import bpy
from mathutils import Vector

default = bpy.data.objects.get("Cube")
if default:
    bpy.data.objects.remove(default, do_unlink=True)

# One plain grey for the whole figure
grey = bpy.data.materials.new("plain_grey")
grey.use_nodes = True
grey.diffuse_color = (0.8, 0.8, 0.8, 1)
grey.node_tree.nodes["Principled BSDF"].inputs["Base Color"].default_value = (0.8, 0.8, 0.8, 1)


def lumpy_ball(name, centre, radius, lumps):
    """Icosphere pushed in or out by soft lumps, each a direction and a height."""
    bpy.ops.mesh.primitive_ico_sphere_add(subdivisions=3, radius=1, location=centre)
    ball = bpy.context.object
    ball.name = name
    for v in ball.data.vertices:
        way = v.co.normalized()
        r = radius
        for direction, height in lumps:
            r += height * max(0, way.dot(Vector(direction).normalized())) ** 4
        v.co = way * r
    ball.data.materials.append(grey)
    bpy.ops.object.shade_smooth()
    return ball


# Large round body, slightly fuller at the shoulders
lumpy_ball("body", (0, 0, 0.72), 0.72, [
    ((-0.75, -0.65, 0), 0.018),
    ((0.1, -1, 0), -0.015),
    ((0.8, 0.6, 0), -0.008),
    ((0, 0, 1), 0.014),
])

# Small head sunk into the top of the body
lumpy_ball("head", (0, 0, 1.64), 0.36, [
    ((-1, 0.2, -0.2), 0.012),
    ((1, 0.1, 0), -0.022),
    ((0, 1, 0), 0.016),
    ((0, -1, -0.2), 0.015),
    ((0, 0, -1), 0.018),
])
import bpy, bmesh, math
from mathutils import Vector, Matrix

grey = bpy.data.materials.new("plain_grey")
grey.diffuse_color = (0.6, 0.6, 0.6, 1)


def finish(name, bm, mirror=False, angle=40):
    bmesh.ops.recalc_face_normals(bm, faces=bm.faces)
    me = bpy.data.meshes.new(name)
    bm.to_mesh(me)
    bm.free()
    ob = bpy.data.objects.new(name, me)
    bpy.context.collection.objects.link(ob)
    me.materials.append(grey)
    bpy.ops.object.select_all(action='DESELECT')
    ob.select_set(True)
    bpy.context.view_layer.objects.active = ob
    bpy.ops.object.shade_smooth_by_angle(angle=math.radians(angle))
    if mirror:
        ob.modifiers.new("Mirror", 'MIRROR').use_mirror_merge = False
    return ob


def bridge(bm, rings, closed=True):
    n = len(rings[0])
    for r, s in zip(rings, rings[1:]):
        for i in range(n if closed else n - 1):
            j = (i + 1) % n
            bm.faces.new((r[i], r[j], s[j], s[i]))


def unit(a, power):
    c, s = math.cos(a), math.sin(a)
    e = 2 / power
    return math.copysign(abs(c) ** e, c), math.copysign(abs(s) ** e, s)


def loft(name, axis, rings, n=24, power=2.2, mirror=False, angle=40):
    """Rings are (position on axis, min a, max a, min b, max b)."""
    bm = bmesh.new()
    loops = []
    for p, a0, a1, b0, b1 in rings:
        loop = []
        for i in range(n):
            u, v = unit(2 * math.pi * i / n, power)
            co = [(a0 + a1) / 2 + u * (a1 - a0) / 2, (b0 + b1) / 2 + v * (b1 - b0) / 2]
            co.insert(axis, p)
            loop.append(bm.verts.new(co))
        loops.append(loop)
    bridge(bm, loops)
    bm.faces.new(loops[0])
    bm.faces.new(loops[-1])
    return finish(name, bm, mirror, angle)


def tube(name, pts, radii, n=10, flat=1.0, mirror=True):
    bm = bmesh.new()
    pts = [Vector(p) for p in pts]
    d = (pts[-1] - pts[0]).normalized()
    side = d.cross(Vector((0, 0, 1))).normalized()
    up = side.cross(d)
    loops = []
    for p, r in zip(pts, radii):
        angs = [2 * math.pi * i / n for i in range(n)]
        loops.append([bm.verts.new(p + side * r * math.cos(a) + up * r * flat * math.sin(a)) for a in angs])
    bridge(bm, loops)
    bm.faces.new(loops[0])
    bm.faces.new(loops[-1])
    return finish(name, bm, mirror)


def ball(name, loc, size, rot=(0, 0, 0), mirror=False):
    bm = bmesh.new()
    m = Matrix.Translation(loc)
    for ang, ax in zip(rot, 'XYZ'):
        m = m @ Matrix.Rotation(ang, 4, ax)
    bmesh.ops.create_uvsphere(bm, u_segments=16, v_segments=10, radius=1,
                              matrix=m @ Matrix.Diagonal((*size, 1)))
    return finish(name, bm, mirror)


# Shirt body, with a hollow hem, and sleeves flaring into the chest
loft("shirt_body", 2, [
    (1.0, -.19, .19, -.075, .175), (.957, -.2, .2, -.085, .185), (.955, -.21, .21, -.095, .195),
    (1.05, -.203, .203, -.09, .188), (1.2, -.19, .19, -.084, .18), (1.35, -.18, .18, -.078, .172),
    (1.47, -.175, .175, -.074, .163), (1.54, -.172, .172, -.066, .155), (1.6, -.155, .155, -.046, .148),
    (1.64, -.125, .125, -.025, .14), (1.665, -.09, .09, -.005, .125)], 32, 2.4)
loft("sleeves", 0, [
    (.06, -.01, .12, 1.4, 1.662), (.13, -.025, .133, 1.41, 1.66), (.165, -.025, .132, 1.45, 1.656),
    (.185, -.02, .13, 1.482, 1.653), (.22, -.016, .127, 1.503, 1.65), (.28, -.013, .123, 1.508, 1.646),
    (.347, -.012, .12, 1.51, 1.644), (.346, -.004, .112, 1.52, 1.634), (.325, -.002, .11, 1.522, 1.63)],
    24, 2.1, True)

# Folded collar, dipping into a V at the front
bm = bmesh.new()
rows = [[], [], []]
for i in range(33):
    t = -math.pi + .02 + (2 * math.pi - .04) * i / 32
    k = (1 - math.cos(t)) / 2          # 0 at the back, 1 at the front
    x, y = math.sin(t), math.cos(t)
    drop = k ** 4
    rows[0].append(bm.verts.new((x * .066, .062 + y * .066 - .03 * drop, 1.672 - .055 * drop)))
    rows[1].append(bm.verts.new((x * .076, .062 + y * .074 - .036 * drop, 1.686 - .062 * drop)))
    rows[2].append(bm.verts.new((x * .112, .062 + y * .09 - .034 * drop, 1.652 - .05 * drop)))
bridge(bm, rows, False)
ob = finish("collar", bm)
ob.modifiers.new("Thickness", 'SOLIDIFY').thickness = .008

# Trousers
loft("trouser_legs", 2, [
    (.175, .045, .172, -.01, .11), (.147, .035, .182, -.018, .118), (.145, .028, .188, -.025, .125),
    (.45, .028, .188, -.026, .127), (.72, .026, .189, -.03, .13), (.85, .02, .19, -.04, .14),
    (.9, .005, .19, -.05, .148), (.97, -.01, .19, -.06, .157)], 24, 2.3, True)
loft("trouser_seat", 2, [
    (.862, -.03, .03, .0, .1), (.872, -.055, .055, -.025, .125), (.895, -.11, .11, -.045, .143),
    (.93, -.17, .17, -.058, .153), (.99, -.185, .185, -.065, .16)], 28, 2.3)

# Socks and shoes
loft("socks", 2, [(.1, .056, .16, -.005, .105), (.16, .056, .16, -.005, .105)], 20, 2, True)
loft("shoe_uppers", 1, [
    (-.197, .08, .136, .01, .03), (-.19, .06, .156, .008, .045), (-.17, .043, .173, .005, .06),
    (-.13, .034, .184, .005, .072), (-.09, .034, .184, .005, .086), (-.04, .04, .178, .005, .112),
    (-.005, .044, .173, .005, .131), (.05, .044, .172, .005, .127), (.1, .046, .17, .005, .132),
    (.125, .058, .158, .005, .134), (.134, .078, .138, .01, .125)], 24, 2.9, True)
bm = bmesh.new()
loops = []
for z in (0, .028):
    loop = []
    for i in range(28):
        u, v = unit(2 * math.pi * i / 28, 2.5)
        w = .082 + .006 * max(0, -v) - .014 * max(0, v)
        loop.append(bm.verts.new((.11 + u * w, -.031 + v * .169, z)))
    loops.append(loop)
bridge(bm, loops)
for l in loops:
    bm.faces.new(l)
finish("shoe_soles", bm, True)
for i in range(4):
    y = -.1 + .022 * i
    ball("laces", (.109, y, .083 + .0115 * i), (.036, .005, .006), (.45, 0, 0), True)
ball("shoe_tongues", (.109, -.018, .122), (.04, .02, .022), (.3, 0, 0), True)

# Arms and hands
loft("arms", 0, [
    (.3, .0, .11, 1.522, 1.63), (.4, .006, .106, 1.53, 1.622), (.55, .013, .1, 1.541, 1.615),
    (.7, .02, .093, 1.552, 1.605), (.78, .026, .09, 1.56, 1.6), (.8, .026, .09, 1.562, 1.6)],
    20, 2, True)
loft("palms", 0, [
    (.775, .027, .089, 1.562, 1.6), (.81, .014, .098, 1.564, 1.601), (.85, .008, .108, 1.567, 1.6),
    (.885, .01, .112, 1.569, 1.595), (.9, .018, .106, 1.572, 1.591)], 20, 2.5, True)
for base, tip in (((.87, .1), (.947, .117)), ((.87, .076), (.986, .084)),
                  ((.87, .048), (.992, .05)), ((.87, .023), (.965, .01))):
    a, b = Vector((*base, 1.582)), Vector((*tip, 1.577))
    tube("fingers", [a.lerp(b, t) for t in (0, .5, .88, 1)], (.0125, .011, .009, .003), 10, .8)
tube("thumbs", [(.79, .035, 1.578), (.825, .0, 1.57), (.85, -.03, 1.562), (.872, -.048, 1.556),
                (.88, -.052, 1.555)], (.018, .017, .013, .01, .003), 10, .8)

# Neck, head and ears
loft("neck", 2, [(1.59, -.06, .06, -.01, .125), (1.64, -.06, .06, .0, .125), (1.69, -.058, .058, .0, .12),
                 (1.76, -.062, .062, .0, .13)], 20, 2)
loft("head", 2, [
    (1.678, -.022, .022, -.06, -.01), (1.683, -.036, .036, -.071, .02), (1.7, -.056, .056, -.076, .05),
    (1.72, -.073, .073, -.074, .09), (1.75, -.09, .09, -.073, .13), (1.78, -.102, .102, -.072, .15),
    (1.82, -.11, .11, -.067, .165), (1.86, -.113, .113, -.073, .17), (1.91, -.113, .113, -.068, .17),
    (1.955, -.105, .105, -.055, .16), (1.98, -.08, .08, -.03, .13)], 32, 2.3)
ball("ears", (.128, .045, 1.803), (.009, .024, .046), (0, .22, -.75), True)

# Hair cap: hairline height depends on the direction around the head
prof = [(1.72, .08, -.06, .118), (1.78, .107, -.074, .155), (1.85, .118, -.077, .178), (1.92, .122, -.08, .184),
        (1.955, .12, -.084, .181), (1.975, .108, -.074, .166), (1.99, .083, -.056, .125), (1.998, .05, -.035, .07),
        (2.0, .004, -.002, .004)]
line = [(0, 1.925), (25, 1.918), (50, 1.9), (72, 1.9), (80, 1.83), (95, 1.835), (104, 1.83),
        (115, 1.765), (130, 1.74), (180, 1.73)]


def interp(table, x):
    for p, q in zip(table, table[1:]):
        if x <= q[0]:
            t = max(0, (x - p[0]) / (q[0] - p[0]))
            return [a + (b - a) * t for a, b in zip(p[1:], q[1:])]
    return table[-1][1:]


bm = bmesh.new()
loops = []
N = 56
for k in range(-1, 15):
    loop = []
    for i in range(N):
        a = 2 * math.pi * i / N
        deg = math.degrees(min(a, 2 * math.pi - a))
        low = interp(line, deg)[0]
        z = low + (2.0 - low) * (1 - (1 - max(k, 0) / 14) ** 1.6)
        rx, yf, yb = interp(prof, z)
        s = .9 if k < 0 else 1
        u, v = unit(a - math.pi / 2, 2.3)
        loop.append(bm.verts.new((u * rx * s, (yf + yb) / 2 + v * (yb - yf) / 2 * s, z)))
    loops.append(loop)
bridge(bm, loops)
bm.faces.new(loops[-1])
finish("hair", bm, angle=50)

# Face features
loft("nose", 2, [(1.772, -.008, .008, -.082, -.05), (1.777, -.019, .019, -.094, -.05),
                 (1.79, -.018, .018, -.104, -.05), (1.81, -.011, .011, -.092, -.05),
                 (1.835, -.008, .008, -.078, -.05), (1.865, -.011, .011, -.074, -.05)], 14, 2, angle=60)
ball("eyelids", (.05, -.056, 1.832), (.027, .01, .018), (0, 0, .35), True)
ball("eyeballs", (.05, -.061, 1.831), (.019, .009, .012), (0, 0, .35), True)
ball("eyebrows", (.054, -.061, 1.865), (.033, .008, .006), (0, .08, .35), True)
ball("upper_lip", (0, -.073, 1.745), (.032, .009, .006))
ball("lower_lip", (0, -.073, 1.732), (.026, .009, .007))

Work required: Word for word, repeat the data from its first line through the line with "grey.diffuse_color = (0.8, 0.8, 0.8, 1)", including both of those lines and no others.

Solution for this exercise:
import bpy
from mathutils import Vector

default = bpy.data.objects.get("Cube")
if default:
    bpy.data.objects.remove(default, do_unlink=True)

# One plain grey for the whole figure
grey = bpy.data.materials.new("plain_grey")
grey.use_nodes = True
grey.diffuse_color = (0.8, 0.8, 0.8, 1)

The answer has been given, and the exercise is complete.